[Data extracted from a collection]

···

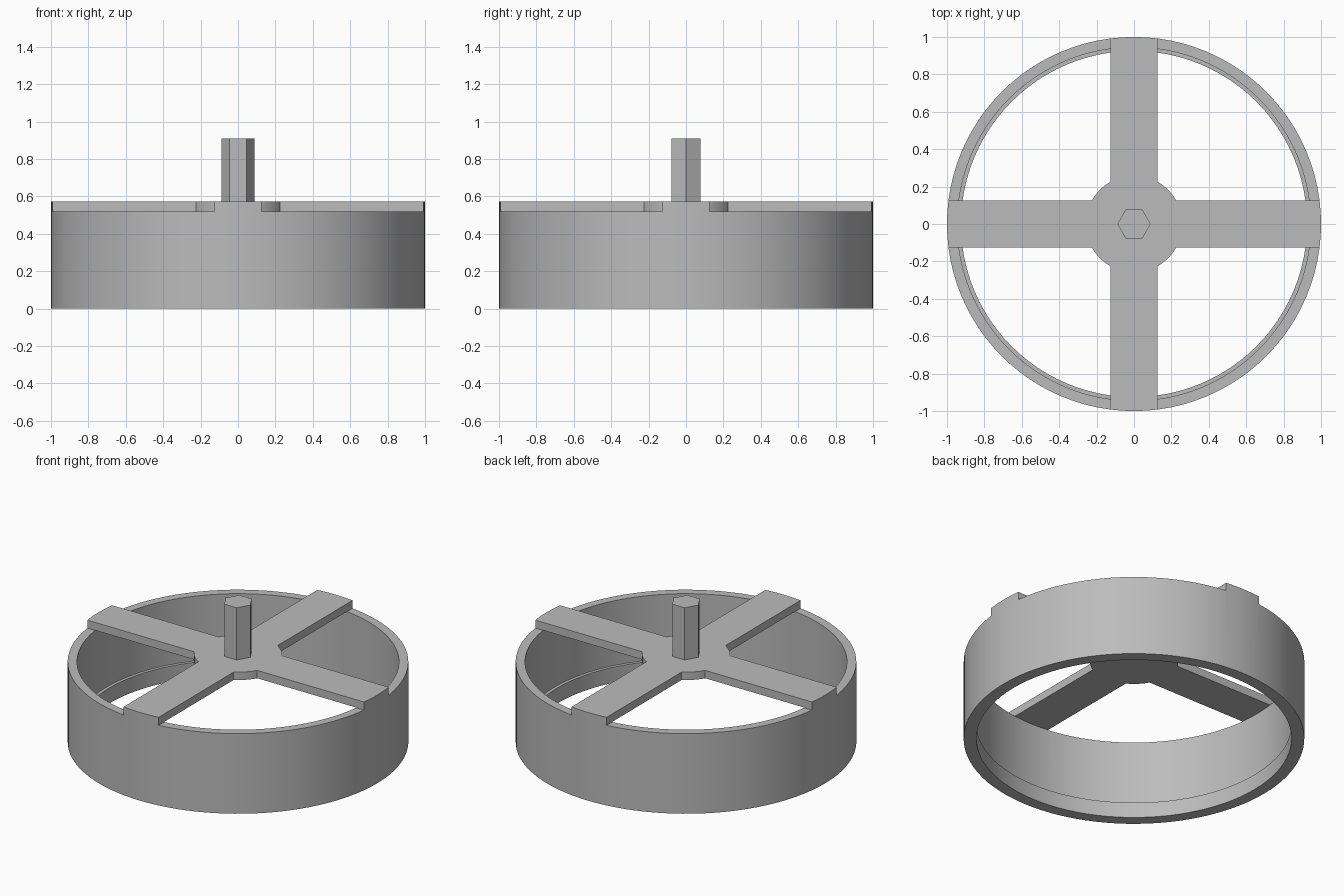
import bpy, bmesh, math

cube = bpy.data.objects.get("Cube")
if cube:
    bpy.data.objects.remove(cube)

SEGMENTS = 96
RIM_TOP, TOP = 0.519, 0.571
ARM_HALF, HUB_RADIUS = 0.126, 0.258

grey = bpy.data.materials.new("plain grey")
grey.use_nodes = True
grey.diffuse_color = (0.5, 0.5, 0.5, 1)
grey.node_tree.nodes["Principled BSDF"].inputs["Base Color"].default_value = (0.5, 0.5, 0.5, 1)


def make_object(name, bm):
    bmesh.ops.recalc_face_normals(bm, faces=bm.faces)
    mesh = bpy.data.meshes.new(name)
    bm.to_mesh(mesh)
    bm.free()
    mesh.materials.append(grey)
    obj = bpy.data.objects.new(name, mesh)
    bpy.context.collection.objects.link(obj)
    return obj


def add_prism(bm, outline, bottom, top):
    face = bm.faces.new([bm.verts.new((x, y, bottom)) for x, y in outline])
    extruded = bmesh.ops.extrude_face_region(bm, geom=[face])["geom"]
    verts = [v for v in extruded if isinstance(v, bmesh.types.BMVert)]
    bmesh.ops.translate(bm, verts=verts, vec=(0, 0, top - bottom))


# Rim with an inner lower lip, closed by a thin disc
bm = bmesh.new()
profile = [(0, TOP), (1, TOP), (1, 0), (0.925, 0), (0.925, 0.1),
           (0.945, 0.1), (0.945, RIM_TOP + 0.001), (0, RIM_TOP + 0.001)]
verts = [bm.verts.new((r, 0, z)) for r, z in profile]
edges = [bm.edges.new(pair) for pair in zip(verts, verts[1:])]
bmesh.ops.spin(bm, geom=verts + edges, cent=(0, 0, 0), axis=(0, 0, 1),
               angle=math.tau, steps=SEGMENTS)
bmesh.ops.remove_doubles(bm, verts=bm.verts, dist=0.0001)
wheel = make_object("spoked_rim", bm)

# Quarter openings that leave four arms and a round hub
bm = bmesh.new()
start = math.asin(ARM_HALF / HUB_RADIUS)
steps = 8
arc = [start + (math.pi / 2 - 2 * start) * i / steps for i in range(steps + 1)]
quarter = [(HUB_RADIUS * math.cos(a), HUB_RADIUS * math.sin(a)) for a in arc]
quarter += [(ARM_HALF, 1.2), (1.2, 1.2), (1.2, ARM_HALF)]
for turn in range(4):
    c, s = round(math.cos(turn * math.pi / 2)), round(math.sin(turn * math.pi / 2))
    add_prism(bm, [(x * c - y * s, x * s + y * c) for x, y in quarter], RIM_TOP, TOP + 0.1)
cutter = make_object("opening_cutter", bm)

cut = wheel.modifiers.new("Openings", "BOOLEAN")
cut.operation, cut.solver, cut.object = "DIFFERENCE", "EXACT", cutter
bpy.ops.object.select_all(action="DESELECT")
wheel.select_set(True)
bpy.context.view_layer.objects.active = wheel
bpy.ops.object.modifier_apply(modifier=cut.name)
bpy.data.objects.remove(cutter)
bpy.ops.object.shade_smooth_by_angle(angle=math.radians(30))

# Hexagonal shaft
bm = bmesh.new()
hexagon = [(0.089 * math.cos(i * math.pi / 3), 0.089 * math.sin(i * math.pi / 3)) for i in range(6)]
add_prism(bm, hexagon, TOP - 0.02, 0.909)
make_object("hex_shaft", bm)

···

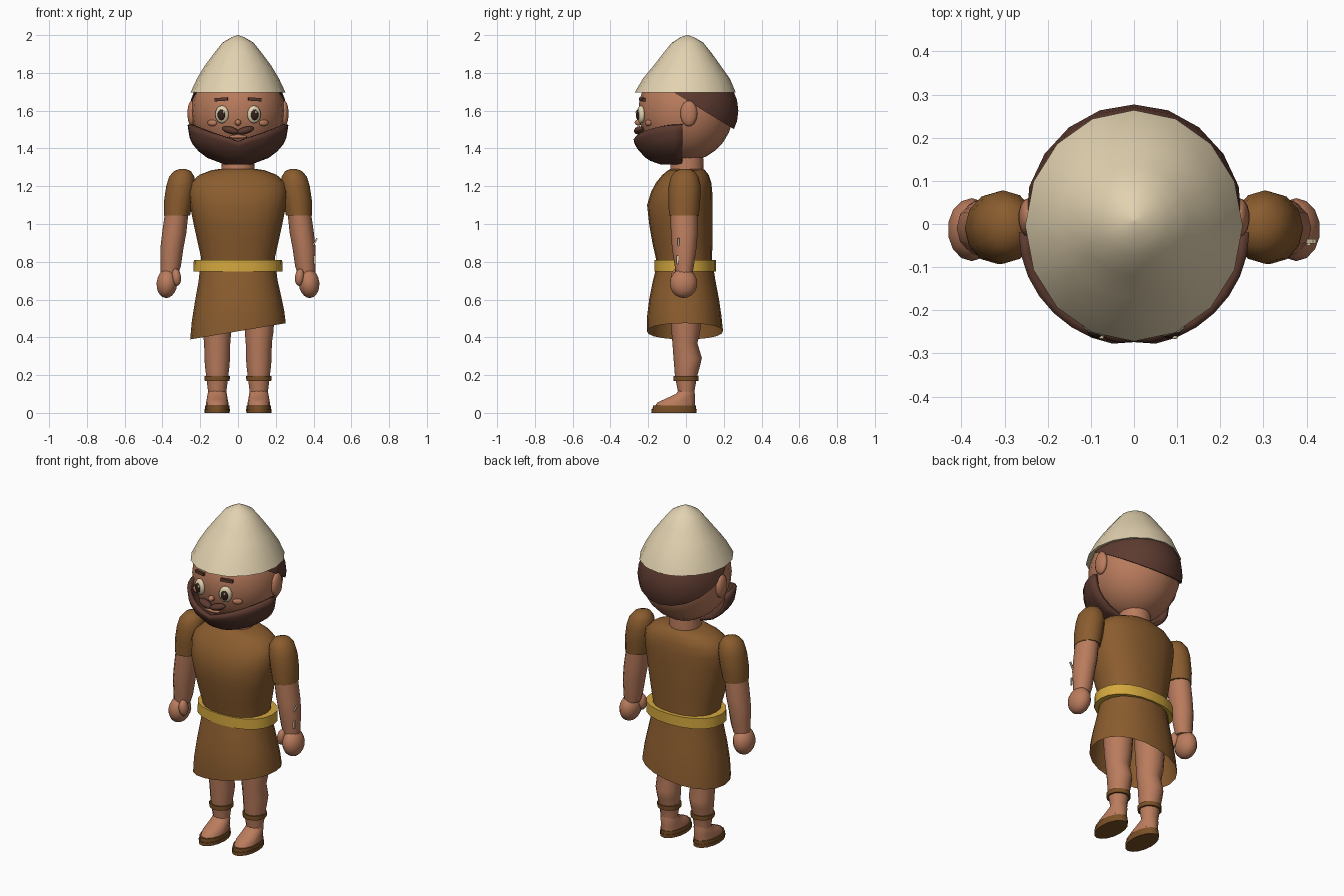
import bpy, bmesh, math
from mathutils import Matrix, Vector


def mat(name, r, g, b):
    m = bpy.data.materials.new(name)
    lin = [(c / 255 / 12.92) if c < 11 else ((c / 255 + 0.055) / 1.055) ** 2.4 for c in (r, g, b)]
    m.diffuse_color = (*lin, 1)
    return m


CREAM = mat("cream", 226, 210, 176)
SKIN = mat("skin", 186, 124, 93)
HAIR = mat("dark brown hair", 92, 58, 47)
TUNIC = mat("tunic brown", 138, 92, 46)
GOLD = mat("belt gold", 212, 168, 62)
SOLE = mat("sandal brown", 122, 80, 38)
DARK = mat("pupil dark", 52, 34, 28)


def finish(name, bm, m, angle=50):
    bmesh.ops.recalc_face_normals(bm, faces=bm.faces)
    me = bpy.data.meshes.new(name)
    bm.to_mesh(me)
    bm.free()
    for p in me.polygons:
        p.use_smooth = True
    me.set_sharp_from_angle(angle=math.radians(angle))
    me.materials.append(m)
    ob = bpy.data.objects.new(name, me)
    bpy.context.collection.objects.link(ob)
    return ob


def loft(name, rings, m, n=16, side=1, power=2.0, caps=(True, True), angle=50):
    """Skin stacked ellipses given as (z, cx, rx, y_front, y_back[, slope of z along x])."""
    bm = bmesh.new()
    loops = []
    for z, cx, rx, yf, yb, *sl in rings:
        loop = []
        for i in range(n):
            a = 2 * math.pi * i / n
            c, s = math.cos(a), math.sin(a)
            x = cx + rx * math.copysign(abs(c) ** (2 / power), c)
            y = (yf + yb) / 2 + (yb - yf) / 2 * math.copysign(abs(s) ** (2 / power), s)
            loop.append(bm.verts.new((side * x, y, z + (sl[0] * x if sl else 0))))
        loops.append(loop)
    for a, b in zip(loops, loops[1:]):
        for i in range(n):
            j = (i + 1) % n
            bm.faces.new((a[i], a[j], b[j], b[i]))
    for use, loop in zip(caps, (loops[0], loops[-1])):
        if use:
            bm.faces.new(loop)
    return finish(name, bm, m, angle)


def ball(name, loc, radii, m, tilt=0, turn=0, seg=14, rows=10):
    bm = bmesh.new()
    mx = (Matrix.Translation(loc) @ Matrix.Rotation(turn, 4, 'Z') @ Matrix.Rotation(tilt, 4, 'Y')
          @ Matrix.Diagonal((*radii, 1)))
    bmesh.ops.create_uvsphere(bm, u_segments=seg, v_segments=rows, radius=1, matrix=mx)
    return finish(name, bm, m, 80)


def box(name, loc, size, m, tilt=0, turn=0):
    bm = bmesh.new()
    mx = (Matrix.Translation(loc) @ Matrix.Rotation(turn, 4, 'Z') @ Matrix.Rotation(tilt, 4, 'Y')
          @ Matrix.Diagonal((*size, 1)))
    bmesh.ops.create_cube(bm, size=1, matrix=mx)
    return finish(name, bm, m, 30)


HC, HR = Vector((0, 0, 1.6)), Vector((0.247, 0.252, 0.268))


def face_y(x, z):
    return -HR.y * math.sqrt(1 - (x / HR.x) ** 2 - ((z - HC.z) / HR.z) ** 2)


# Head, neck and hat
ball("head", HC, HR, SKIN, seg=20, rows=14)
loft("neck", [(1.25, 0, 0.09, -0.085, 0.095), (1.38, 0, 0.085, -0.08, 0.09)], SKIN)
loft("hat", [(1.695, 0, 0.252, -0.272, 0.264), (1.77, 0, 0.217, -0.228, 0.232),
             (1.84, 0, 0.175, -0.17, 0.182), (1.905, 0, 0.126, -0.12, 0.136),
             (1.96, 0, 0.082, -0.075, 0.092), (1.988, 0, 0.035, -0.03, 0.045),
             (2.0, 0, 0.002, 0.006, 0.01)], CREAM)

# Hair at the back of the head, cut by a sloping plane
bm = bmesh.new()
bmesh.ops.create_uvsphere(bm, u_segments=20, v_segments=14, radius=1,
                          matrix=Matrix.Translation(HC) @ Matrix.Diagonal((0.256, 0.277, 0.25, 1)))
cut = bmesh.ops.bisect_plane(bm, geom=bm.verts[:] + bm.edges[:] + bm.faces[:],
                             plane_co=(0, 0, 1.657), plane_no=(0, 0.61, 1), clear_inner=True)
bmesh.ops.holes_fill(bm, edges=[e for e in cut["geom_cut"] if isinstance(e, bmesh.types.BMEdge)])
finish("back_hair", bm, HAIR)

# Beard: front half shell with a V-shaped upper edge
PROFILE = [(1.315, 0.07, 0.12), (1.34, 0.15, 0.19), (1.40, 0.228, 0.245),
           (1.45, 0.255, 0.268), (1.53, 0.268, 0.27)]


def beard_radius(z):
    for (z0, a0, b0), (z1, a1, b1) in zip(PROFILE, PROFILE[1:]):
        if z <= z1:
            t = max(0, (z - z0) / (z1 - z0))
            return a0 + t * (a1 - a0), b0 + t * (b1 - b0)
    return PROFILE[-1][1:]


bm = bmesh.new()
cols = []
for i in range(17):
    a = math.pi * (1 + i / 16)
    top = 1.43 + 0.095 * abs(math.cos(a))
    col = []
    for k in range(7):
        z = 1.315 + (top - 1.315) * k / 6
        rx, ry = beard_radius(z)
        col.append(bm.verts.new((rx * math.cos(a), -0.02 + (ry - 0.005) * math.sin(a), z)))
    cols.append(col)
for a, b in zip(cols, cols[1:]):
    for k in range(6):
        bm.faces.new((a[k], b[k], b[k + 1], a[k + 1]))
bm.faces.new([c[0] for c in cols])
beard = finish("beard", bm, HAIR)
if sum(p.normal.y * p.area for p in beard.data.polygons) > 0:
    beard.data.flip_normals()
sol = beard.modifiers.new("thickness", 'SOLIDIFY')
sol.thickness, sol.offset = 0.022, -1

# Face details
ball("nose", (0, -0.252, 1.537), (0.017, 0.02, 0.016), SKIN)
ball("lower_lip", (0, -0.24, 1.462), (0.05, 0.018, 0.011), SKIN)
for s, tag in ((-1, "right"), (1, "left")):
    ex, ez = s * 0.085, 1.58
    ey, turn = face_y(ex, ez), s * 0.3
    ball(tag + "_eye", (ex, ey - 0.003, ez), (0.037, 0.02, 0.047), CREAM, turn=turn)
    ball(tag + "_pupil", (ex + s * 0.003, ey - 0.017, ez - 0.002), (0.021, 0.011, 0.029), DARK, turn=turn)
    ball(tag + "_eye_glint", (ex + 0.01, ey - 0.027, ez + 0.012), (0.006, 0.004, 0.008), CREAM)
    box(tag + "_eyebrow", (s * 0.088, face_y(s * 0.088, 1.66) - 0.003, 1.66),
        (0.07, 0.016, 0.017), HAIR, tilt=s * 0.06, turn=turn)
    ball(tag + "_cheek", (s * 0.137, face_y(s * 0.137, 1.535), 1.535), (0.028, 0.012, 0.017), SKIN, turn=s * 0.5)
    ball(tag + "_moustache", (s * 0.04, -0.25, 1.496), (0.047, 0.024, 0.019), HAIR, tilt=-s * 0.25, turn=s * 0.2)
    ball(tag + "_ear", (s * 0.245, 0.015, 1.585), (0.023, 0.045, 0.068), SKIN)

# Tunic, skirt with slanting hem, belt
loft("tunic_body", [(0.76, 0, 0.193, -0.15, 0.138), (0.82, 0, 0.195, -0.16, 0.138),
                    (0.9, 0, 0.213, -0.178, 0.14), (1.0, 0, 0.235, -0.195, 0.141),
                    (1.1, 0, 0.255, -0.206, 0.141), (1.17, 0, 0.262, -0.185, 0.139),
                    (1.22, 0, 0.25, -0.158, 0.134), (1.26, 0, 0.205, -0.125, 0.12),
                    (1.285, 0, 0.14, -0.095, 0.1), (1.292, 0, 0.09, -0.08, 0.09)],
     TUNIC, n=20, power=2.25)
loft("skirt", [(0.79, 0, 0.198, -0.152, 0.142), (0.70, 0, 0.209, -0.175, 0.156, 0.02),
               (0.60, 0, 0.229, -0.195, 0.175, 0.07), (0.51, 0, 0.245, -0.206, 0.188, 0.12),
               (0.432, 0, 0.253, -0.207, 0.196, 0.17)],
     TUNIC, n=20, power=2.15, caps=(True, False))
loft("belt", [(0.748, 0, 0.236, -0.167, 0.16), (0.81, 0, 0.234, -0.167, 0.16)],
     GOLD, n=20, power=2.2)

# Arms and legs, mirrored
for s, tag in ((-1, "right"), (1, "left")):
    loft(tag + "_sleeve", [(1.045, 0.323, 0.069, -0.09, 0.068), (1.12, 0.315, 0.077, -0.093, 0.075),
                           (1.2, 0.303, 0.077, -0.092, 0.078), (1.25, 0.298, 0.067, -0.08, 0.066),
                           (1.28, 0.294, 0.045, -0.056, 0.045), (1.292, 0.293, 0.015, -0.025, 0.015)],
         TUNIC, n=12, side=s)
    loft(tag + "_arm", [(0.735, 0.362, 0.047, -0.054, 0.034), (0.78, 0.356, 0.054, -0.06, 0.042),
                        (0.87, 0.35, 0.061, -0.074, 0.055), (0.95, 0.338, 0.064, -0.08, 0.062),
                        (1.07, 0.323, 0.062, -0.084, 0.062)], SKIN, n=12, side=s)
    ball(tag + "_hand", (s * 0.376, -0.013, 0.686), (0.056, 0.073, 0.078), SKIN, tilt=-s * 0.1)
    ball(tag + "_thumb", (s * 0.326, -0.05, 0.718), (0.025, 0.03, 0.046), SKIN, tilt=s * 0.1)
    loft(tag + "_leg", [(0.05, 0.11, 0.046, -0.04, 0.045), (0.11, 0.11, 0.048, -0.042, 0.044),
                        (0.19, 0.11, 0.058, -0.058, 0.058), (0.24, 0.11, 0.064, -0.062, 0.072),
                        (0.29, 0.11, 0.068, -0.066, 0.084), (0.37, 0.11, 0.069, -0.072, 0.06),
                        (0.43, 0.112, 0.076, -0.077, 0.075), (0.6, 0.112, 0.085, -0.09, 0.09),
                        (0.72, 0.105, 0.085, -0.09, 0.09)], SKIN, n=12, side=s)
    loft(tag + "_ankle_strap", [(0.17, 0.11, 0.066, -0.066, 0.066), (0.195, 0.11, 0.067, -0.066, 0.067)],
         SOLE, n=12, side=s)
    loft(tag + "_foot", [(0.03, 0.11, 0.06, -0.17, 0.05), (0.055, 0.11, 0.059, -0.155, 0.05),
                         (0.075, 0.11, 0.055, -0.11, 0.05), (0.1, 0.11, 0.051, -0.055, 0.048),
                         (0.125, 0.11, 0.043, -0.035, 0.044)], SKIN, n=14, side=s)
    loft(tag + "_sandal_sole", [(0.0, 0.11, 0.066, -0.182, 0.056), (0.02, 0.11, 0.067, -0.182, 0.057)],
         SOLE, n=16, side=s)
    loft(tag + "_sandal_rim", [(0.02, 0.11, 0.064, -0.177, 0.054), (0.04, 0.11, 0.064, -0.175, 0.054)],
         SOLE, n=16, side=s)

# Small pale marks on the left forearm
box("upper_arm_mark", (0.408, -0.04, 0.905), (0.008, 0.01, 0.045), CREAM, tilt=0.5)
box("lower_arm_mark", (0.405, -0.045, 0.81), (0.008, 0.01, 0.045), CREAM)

···

> _Work task_
When the string "grey" appears in a line of the records above, that line is to be copied.

> _Result of the task_
grey = bpy.data.materials.new("plain grey")
grey.use_nodes = True
grey.diffuse_color = (0.5, 0.5, 0.5, 1)
grey.node_tree.nodes["Principled BSDF"].inputs["Base Color"].default_value = (0.5, 0.5, 0.5, 1)
    mesh.materials.append(grey)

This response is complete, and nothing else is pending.